Iraqi and American officials met today to take the first steps toward creating a postwar government that can run Iraq. Today's session inspired boycotts and protests from opposition groups.
The Washington Post has put together a guide to governing post-war Iraq, including profiles of key players.
Saving Iraq's treasures
Leading world archeologists will meet in Paris Thursday to talk about ways to rescue Iraq's cultural heritage, after looters plundered Iraqi museums that housed priceless artifacts.
Meanwhile, UNESCO, the United Nations Educational, Scientific and Cultural Organization, called for measures to fight the illicit trafficking of stolen antiquities.
And British antiquities experts are being dispatched to Iraq to help in the restoration and recovery of looted antiquities. The British Museum has the greatest collection of Mesopotamian art outside Iraq.
This isn't the first time Iraq's archaeological riches have been stolen. Years after the first Gulf War, Iraq antiquities entered the black market, most likely sold for a pittance by desperate locals trying to make some extra money.
Who buys stolen antiquities? Reuters says there are two markets: collectors willing to pay millions for the high-end items, and others who would pay much less for smaller items like pottery, which might sell for $20 to $50 on eBay.
Looting in general seems to be subsiding, but many Baghdad citizens are angry about the degree of looting and believe the U.S. had a responsibility to step in and prevent it.
Armed with cameras and guns
When CNN reporters came under fire Sunday near Tikrit, the armed guards escorting them fired back. The incident raises interesting questions about what's acceptable, and what isn't, when reporting in a combat zone.

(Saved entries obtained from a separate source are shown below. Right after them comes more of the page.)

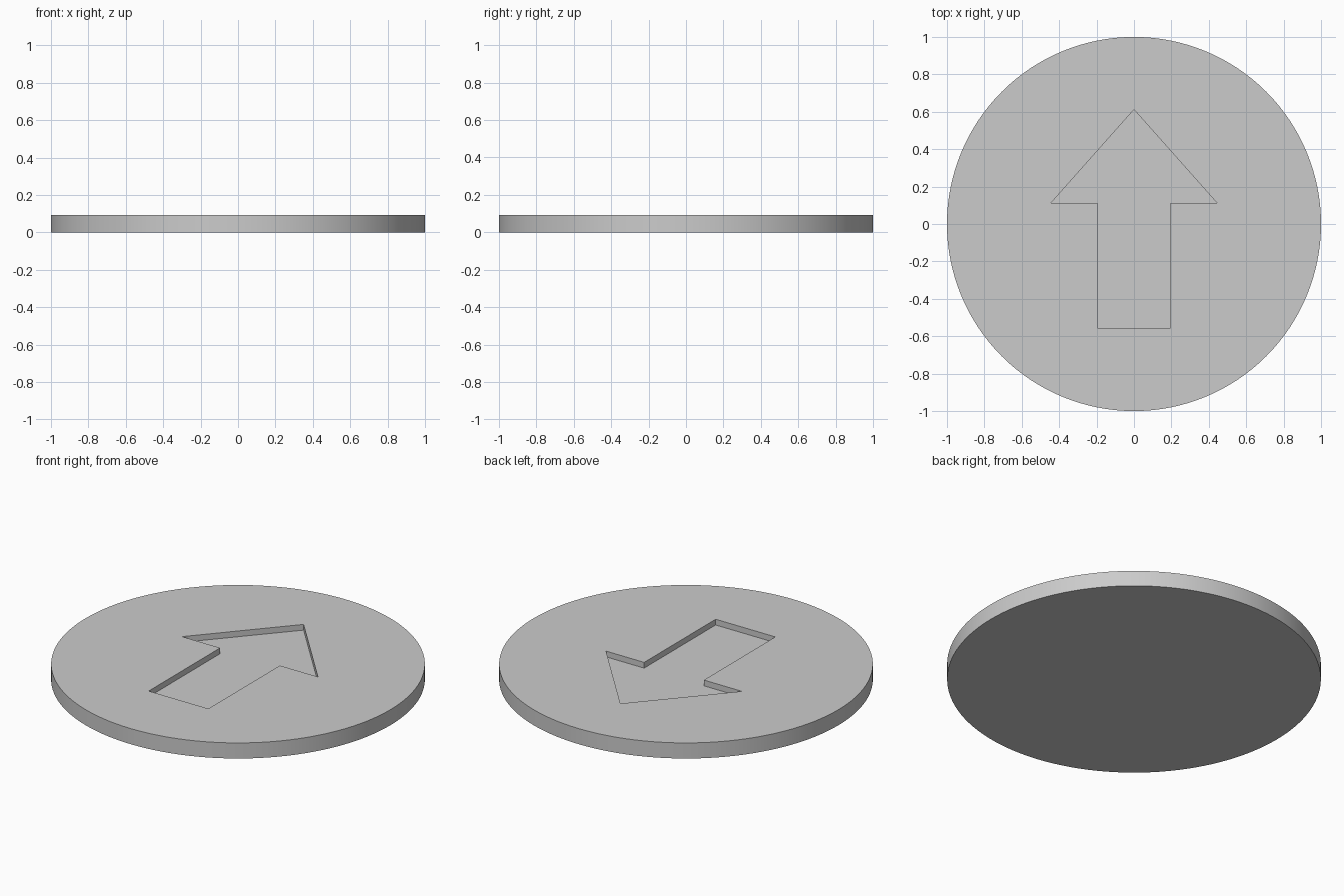
import bpy
import bmesh
import math

HEIGHT = 0.092
RECESS = 0.034

if "Cube" in bpy.data.objects:
    bpy.data.objects.remove(bpy.data.objects["Cube"], do_unlink=True)

# Single grey material
grey = bpy.data.materials.new("plain_grey")
grey.use_nodes = True
colour = (0.6, 0.6, 0.6, 1)
grey.diffuse_color = colour
grey.node_tree.nodes["Principled BSDF"].inputs["Base Color"].default_value = colour

# Round disc
bpy.ops.mesh.primitive_cylinder_add(vertices=128, radius=1, depth=HEIGHT,
                                    location=(0, 0, HEIGHT / 2))
disc = bpy.context.object
disc.name = "arrow_disc"
disc.data.materials.append(grey)

# Arrow-shaped cutter: right half of the outline, mirrored to the left
half = [(0.195, -0.555), (0.195, 0.112), (0.444, 0.112)]
outline = half + [(0, 0.612)] + [(-x, y) for x, y in reversed(half)]
bm = bmesh.new()
base = bm.faces.new([bm.verts.new((x, y, HEIGHT - RECESS)) for x, y in outline])
top = bmesh.ops.extrude_face_region(bm, geom=[base])["geom"]
bmesh.ops.translate(bm, vec=(0, 0, RECESS * 3),
                    verts=[v for v in top if isinstance(v, bmesh.types.BMVert)])
bmesh.ops.recalc_face_normals(bm, faces=bm.faces)
mesh = bpy.data.meshes.new("arrow_cutter")
bm.to_mesh(mesh)
bm.free()
mesh.materials.append(grey)
cutter = bpy.data.objects.new("arrow_cutter", mesh)
bpy.context.collection.objects.link(cutter)

# Sink the arrow into the top face
cut = disc.modifiers.new("arrow_recess", 'BOOLEAN')
cut.operation = 'DIFFERENCE'
cut.solver = 'EXACT'
cut.object = cutter
bpy.context.view_layer.objects.active = disc
bpy.ops.object.modifier_apply(modifier=cut.name)
bpy.data.objects.remove(cutter, do_unlink=True)

# Smooth rim, sharp edges
bpy.ops.object.select_all(action='DESELECT')
disc.select_set(True)
bpy.ops.object.shade_smooth_by_angle(angle=math.radians(30))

According to the LA Times, Sunday's incident represented the first time that media vehicles had traveled in combat with private, armed security guards. "Journalists did not employ such personal protection during the Balkan and the 1991 Persian Gulf wars," the paper noted. "They did, however, use armed guards during the conflict in Somalia, said Joel Campagna, the Mideast program coordinator for the Committee to Protect Journalists, which is based in New York."
"Why was (CNN's Brent) Sadler storming Tikrit before U.S. forces got there?" asks Washington Post media columnist Howard Kurtz. "If reporters with armed escorts go into battle zones on their own, is it any wonder that they will be treated as little different than soldiers?"
And now for something completely different
On a cheerier note, we bring you poetry by Donald Rumsfeld, great post-war gift ideas and one analyst's prediction that the next country to face U.S. military pressure won't be Syria.